Soon after the birth of Jesus, Joseph had fled with his family to Egypt, where there was a large Jewish community, and safety. But after the death of Herod Joseph had a dream/impulse/vision that convinced him that he and his little family should return to where they had come from, Nazareth in Galilee.
At that moment Nazareth was a safer place to be than Judea, which was experiencing upheavals under the rule of King Herod the Great’s oldest surviving son Archelaus, now the ethnarch (political leader of a distinct ethnic group) of Judea. King Herod had died, and the current ruler of Galilee was his younger son Herod Antipas (Herod is a family name, a surname).
Antipas was what might kindly be called a hands-off ruler, inclined to do nothing rather than make any sort of decision. This laziness/caution had served him well during the last years of his father’s life, when King Herod had executed many members of his own family, including Antipas’ two older brothers. Antipas, apparently too lazy to care about power, kept his head down and survived.

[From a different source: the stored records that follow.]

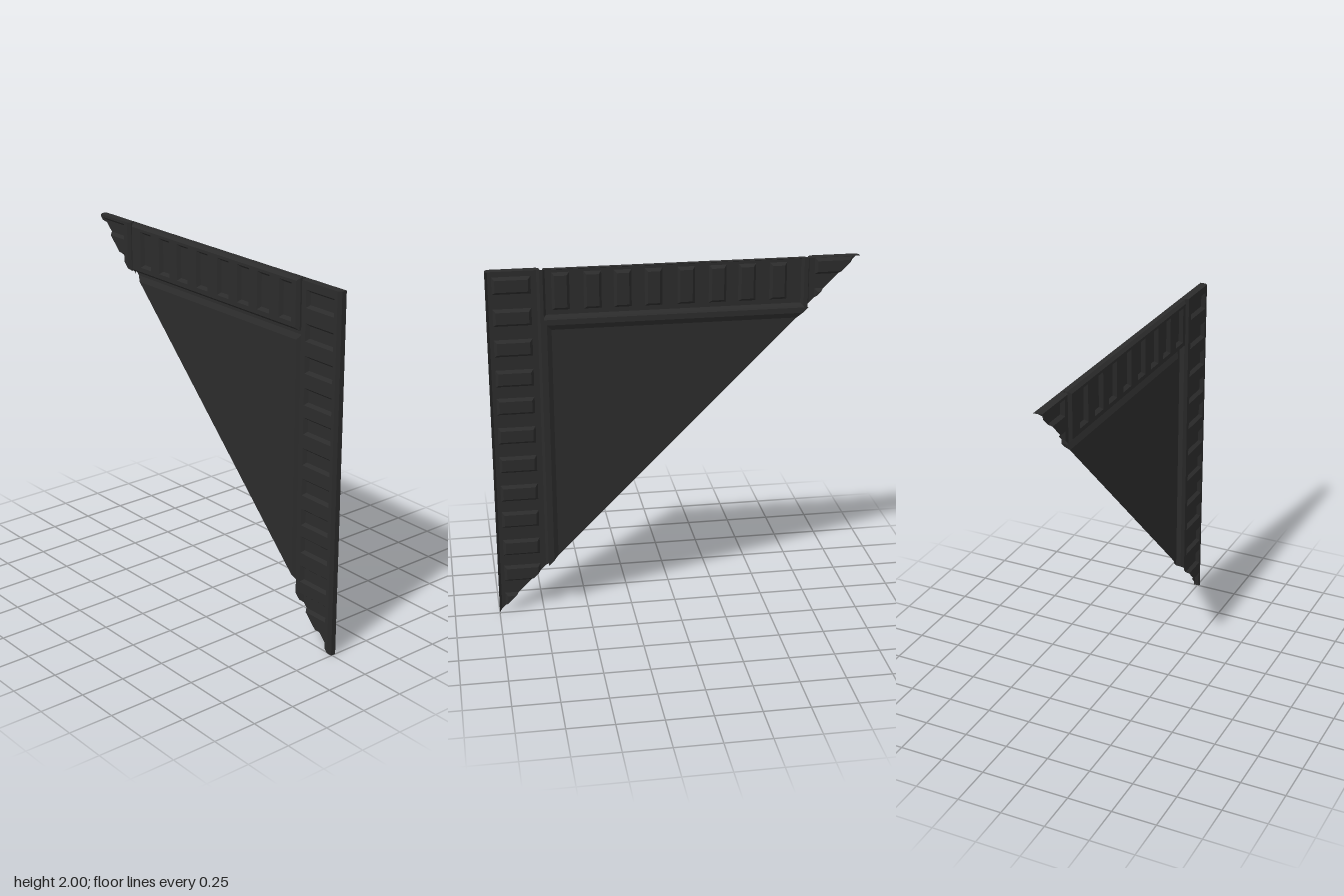
import * as THREE from 'three';

const BACK = -0.023, FRONT = 0.023, SHOULDER = 0.006, RECESS = 0.004, BEVEL = 0.015;

// Trim a polygon to the upper-right side of the diagonal x + y = 1
function clip(poly) {
  const out = [];
  poly.forEach((a, i) => {
    const b = poly[(i + 1) % poly.length];
    const da = a[0] + a[1] - 1, db = b[0] + b[1] - 1;
    if (da >= 0) out.push(a);
    if ((da > 0 && db < 0) || (da < 0 && db > 0)) {
      const t = da / (da - db);
      out.push(a.map((v, k) => v + (b[k] - v) * t));
    }
  });
  return out;
}

// Collects trimmed polygons into one flat-faced mesh
class Sheet {
  constructor() { this.positions = []; }
  face(...poly) {
    const p = clip(poly);
    for (let i = 1; i < p.length - 1; i++) this.positions.push(...p[0], ...p[i], ...p[i + 1]);
  }
  flat([x0, x1, y0, y1], z) {
    this.face([x0, y0, z], [x1, y0, z], [x1, y1, z], [x0, y1, z]);
  }
  // Four sloping sides joining one rectangle to another
  ring(outer, zo, inner, zi) {
    const corners = ([x0, x1, y0, y1], z) => [[x0, y0, z], [x1, y0, z], [x1, y1, z], [x0, y1, z]];
    const o = corners(outer, zo), n = corners(inner, zi);
    for (let i = 0; i < 4; i++) {
      const j = (i + 1) % 4;
      this.face(o[i], o[j], n[j], n[i]);
    }
  }
  // Sunken rectangular coffer with bevelled sides
  coffer(rect) {
    const inner = inset(rect, BEVEL);
    this.ring(rect, FRONT, inner, RECESS);
    this.flat(inner, RECESS);
  }
  // Flat face with a row of coffers sunk into it
  cofferedFace([x0, x1, y0, y1], xSpans, ySpans) {
    const xs = [x0, ...xSpans.flat(), x1], ys = [y0, ...ySpans.flat(), y1];
    for (let i = 0; i < xs.length - 1; i++) {
      for (let j = 0; j < ys.length - 1; j++) {
        const cell = [xs[i], xs[i + 1], ys[j], ys[j + 1]];
        if (i % 2 && j % 2) this.coffer(cell);
        else this.flat(cell, FRONT);
      }
    }
  }
  mesh(name, material) {
    const g = new THREE.BufferGeometry();
    g.setAttribute('position', new THREE.Float32BufferAttribute(this.positions, 3));
    g.computeVertexNormals();
    const m = new THREE.Mesh(g, material);
    m.name = name;
    return m;
  }
}

const inset = ([x0, x1, y0, y1], d) => [x0 + d, x1 - d, y0 + d, y1 - d];
const spans = (centres, size) => centres.map(c => [c - size / 2, c + size / 2]);

// Upright border strip with bevelled long edges and a closed top
function upright(x0, x1, xSpan, ySpans) {
  const s = new Sheet();
  const left = [[x0, BACK], [x0, SHOULDER], [x0 + BEVEL, FRONT]];
  const right = [[x1 - BEVEL, FRONT], [x1, SHOULDER], [x1, BACK]];
  for (const side of [left, right]) {
    for (let i = 0; i < 2; i++) {
      const [a, za] = side[i], [b, zb] = side[i + 1];
      s.face([a, 0, za], [b, 0, zb], [b, 2, zb], [a, 2, za]);
    }
  }
  s.face(...[...left, ...right].map(([x, z]) => [x, 2, z]));
  s.cofferedFace([x0 + BEVEL, x1 - BEVEL, 0, 2], [xSpan], ySpans);
  return s;
}

export function createModel() {
  const group = new THREE.Group();
  const charcoal = new THREE.MeshStandardMaterial({ color: 0x2b2b2b, side: THREE.DoubleSide });
  charcoal.name = 'charcoal';

  // Right-hand border and the small corner remaining on the far side
  const columnRows = spans([0.065, 0.235, 0.395, 0.565, 0.725, 0.895, 1.065, 1.235, 1.395, 1.565, 1.735, 1.91], 0.095);
  group.add(upright(0.715, 1, [0.76, 0.965], columnRows).mesh('sideBorder', charcoal));
  group.add(upright(-1, -0.72, [-0.97, -0.765], spans([1.77, 1.94], 0.09)).mesh('cornerBorder', charcoal));

  // Top border: bevelled bar with upright coffers
  const bar = new Sheet();
  const barRect = [-0.705, 0.7, 1.725, 2];
  const barFace = inset(barRect, BEVEL);
  bar.ring(barRect, BACK, barRect, SHOULDER);
  bar.ring(barRect, SHOULDER, barFace, FRONT);
  bar.cofferedFace(barFace, spans([-0.565, -0.395, -0.235, -0.065, 0.11, 0.275, 0.435, 0.605], 0.095), [[1.765, 1.97]]);
  group.add(bar.mesh('topBorder', charcoal));

  // Grooves between the border pieces
  const groove = new Sheet();
  groove.flat([0.7, 0.715, 1.725, 2], BACK);
  groove.flat([-0.72, -0.705, 1.7, 2], -0.01);
  groove.face([-0.72, 2, BACK], [-0.72, 2, -0.01], [-0.705, 2, -0.01], [-0.705, 2, BACK]);
  group.add(groove.mesh('grooves', charcoal));

  // Raised central field inside a low margin
  const field = new Sheet();
  const margin = [-2, 0.715, -1, 1.725], foot = [-1.9, 0.685, -0.9, 1.695], top = [-1.8, 0.66, -0.8, 1.665];
  field.ring(margin, BACK, foot, BACK);
  field.ring(foot, BACK, top, -0.007);
  field.flat(top, -0.007);
  group.add(field.mesh('centreField', charcoal));

  return group;
}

So Joseph decided the safest thing to do was return to his native Nazareth, where he could live quietly, work hard, and raise a family.
19th century photograph of the ancient road between Jericho and Jerusalem
Nazareth was not entirely cut off from the world. It was about seven miles southeast of Sepphoris, the capital of western Galilee. There Jesus grew into manhood.
The only story of these ‘hidden years’ in the gospels is that told by Luke (1:41 51), according to which Jesus went with his parents to Jerusalem when he was twelve years old.
Jesus stayed behind in Jerusalem when his parents went a day’s journey on their way back to Nazareth (presumably down to Jericho so as to return by way of Jewish Perea rather than through despised Samaria). Missing the boy, they returned to the Holy City and there found him debating with the teachers in the Temple. They then returned with him to Nazareth.
Gospel texts: Matthew 2:19-23
James Tisssot’s Sojourn in Egypt gives an image of 19th century rather than 1st century Egypt,
but it jolts the viewer into realizing that a large part of Jesus’ childhood
may have been spent in Egypt rather than Galilee
The Finding of Jesus in the Temple, William Holman Hunt